Add to that one million young people without jobs, a good proportion of whom have insufficient education to even have a prospect of getting one, and you have trouble. This is where flawed policies, half baked theories and weak politicians, coupled with a collapse of conscience and a failure of parenting have brought us to. Sorting it out will take an uncharacteristic and heavy hand. That will form further resentments and leave lasting scars. In tandem and importantly, we have to re-think; we have to learn why it is that decent young people become mindless criminals overnight and why their frightened parents have no power to control them. The answers are obvious to those who bother. Bothering is now a universal responsibility.

Down Grade

Saturday, August 6th, 2011

So, it has happened. Americans, especially the government, will not see it this way, but this may turn out to be a good thing. For too long the United States has followed a financial policy that is potentially ruinous. Spending up to twice your income and borrowing the rest. Always the mantra is that you pay back debt out of growth, but always the reality is that the borrowing grows at least as fast as the growth. The instigator of this mis-guided and dysfuntional economic theory was Ronald Reagan. History will not hold him in the same affection as the American people hold him now.

His brand of Reaganomics was followed by the two Bushes over three terms. Clinton bequeathed a balanced budget. It is therefore very ironic that the Tea Party is a movement within the Republican Party, as it is Republican Presidents who have done the most damage. It is true that Obama tried to spend his way out of trouble, but that cannot work in an economy hopelessly over spent already.

However it is not the details of the figures which are the cause of the current crisis or the downgrade.

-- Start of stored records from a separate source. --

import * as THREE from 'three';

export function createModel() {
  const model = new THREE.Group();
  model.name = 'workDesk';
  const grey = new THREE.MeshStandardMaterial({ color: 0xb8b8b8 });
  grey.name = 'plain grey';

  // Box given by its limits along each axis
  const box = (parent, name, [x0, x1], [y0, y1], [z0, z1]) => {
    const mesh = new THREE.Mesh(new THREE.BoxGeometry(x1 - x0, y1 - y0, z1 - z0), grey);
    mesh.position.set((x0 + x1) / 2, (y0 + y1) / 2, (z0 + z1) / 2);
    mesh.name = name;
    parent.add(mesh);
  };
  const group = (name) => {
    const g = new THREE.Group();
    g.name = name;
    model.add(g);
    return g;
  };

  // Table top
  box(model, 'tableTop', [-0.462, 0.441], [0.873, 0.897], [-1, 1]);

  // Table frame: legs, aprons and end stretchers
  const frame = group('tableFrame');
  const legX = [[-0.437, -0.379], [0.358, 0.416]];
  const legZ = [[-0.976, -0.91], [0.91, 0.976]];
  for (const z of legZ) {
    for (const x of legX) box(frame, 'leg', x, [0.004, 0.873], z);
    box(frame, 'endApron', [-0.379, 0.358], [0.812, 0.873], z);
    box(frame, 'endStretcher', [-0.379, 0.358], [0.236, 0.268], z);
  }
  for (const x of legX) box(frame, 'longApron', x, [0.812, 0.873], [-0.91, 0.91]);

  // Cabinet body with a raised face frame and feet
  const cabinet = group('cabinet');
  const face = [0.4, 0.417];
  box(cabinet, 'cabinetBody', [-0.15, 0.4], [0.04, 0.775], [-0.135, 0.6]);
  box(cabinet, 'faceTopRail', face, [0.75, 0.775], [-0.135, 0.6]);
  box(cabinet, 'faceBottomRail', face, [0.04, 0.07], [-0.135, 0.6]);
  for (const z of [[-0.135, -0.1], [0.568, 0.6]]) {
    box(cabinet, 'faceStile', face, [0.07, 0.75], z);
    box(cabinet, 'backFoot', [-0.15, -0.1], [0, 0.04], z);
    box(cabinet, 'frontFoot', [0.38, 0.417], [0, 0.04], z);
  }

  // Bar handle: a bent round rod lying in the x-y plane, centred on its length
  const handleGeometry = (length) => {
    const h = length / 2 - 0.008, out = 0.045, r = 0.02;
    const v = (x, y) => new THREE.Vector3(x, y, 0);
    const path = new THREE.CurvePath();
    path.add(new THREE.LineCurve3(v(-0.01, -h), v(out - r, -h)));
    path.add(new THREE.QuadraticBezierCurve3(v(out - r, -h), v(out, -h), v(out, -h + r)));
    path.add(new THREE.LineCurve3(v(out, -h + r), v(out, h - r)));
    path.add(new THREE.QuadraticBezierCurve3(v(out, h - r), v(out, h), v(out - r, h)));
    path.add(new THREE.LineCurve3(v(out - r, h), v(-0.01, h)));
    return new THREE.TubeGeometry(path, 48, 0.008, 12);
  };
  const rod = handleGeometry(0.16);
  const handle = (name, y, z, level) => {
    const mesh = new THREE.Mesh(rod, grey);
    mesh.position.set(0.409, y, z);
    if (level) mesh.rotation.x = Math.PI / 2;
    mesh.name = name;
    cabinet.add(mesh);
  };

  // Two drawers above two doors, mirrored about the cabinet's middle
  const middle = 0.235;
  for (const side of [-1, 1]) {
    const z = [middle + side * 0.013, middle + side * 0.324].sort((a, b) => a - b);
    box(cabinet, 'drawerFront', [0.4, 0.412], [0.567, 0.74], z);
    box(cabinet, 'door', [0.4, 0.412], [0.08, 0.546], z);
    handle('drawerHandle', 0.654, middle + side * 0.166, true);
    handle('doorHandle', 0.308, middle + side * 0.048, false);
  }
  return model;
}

It is the realisation that the Western economies, which owe more than 70% of all the money owed in the world, have borrowed too much to repay in full. The cuts needed to make repayment possible will, coupled with the huge and rising interest bills, make such a drag on the economic activity of the countries involved, that something will have to give.  Add to that, the complete dysfunctionality of the U.S. model of government in a crisis of this magnitude and nobody can see with clarity what can be done nor what will be done.

Here there is a sharp paralell with Europe. The political deadlock and inaction at the heart of European governance of the Euro is the primary cause of the mounting anxiety that, not only are the debt levels unsustainable, but nobody is able to agree what to do.

Enter an angry China. This is not good enough, they tell the humiliated Americans. The UK should be saying something similar, because of the rarely reported fact that we are the third largest holder of US debt, $.35 trillion in fact. There is also some synergy between the British and Chinese. Britain’s muddle of a Constitution is only a limited democracy. The advantage is the ability to enjoy stable government which is empowered to take decisive action. China’s Communist capitalism can deliver the same, decisive government. So for that matter can Putin’s Russia. Between them Russia and China now hold, on the latest July 2011 figures,  $3.7 trillion of reserves between them, of which China’s share is now an eye popping $3.2 trillion. The UK needs to start looking East.

Meanwhile both the US and the Eurozone have to sort out their governance issues. Failure to do so will cost the Euozone the Euro and America control of the dollar.